I stand in the kitchen in my black-on-not-quite-as-black makeshift pantsuit, momentarily disoriented. I blink and he is my father again, salt-and-pepper beard given over entirely to salt, navy suit baggy on a frame I don’t remember being so thin.

You’ve lost weight? I ask, but am told no, he doesn’t think so.

I grab my keys and follow him out the door. We are going, on a 70-degree Saturday in February, to a funeral.

It’s for my daddy’s aunt, the wife of my Pop’s brother. Her name is Edith. She lived to be 91 and is the next-to-last of that generation, the great aunts and uncles a Sunday afternoon car ride away who lived in houses full of knick-knacks that smelled of lavender. The sisters and brothers indistinguishable to a 6-year-old, the one tall man who played checkers, the other who lived in overalls that smelled like sun-baked earth. Men and women who, through no fault of their own or basis in reality, have seemed old for 40 years.

Gas stations and the Dollar General disappear as we drive farther into the country. The land flattens and leaches color, muddling to the uniform brown of scrabbly pine trees. Mobile homes are interspersed with incongruously large, blindingly white declarations of prosperity, or perhaps just a keen eye for acreage. One house rising on a hill has a fenced-in lot with cows, miniature horses and … a camel. I squawk and stab at the window, leaving the print of my index fingertip. My father confirms my vision.

I’ve looked up directions to the First Baptist church in my phone, a navigational safeguard that proves entirely unnecessary. One left turn off the main road and there it is, brick and stained glass giving way to the utilitarian fellowship hall where lunch is being served before the service.

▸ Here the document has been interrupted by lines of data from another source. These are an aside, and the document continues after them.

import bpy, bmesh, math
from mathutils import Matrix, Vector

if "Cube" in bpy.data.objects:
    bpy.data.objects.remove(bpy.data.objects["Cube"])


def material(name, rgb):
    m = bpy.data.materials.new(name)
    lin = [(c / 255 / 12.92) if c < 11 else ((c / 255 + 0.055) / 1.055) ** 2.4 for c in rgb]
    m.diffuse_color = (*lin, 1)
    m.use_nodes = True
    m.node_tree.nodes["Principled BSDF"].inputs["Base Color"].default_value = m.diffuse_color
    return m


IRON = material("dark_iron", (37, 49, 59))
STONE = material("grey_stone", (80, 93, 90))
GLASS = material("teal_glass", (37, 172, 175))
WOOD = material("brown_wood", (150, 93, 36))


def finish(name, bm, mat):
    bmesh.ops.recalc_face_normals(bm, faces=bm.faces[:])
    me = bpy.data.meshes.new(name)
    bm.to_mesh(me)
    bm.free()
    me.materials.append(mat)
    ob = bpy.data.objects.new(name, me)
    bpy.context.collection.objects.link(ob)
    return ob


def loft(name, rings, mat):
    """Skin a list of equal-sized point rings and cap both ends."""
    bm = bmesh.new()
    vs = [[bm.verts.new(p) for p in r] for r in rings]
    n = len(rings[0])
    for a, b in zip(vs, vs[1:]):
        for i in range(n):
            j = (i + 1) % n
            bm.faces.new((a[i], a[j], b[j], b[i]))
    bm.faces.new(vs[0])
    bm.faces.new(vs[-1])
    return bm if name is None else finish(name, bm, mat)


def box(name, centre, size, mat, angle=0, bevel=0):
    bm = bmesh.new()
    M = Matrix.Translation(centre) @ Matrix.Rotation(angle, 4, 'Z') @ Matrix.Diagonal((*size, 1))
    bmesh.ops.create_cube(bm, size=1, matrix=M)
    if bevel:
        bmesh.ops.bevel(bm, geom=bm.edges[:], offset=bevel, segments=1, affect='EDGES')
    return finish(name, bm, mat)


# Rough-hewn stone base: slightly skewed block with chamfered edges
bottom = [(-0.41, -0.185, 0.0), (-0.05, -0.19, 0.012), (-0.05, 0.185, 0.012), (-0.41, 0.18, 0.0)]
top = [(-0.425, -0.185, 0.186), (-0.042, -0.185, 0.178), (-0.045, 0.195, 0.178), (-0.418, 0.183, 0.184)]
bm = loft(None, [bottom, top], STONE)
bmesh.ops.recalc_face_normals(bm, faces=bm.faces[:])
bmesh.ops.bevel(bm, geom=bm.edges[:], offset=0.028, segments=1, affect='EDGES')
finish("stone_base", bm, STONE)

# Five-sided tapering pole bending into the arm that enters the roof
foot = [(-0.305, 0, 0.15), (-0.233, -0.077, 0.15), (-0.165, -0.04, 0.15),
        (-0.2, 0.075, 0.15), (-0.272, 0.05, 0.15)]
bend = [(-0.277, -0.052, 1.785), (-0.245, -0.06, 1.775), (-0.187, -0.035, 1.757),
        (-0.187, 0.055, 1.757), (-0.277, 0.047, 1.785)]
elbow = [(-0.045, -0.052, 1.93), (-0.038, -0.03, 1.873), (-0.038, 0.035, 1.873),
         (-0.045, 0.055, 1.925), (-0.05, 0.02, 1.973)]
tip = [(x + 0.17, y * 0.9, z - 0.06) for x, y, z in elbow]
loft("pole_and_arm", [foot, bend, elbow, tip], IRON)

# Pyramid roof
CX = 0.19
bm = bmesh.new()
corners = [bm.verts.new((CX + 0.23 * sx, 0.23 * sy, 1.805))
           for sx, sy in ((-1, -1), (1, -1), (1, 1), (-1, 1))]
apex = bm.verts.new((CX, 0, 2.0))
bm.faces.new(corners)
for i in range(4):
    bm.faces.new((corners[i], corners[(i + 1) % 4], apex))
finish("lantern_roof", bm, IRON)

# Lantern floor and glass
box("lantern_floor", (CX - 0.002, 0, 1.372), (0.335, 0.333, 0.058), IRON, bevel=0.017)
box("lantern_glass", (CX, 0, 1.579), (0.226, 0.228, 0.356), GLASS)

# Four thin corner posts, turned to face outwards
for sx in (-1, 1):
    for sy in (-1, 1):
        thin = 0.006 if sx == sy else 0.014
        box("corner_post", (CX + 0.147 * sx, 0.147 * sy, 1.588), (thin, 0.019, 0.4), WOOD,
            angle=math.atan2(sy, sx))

The wind rearranges my already unruly hair as I tug on the double doors. The smell of things fried in butter hits me seconds before the low waves of conversation. I smile and nod, as does Daddy. We’re fine, thank you, how are you. Who are you? Daddy is equally at sea until my cousin comes up to hug us. Overhead details in our chat identify Daddy, and an initial unease fades in the face of a table laden with potato salad, macaroni pie and fried chicken that I can tell just by looking is going to taste as close to any I’ve eaten since my granny died.

A paper cup of proper teeth-achingly sweet tea washes down lunch, and eventually, people mill over to the sanctuary. Sunlight streams through jeweled windows the preacher tells us are original to the 1891 structure. The pianist plays “In the Garden” as I page through the hymnal. I land on my favorite, “Just As I Am,” and I reassure myself that I remember all six verses, including the last one that doesn’t rhyme.

The mini-sermon isn’t too long-winded. The younger of the two preachers knew Edith and shares sweet stories about visiting her. We are encouraged to turn to God for refuge, asked if we know Jesus. I fiddle with the safety pin discreetly fastened under my jacket.

A sepia-toned picture of Edith as a young woman sits atop one of her handsome husband, gone to glory many years before. I see my Pop in the wave of his dark hair, though Pop’s hair is gray and thinning in my memory. I realize that my father and I, while seated several pews back in the family rows, may be the only ones with the same last name as the people in the photographs.

At the graveside service, I look at that name, carved into the granite headstone. I smile and chat politely with relatives I would not know on the street. I feel guilty and shallow. A cousin who died at 32 is memorialized nearby, and though chunks of my childhood involved his peripheral presence as I caught spring lizards and crawdads in the creek with his little sister, I’d all but forgotten him.

It’s an odd thing, family. This kind, the double helix kind, is nothing we have any say or choice about, for better or worse. It’s a familiar sweater, slightly shapeless from ill-advised hanging, waiting in the back of the closet for the chilly morning it’s remembered. Why don’t I wear this more often, we think, burrowing into its warmth, before we return it to its hanger.

Time wears away threads. My granny sewed. She made my Easter dresses and clothing for the church and, once, flags for the local high school band’s color guard. She taught me as a child, but like the piano I once played, it’s a skill I’ve neglected into rusted obsolescence.

I think of people who share bits of my blood and past, with whom I hiked mountains and haunted used bookstores, and wonder about their lives. So much fades if it’s not part of the front-and-center Facebook universe, a world so vast and so very small.

I wonder how to start stitching.  

The afternoon sun is high and bright as I swing myself into the cab of Daddy’s truck and we back slowly away from the cemetery. The headstone with our name watches us go.

My fingers pick up the needle, hesitate on the keys. I think of the stoop in those shoulders that seems sudden but of course isn’t.

On the drive back, the camel is gone. I return to a hungry cat and pressing deadlines. But I see sunlight shining through stained glass. I hear the piano play.

I close my eyes and listen to the music.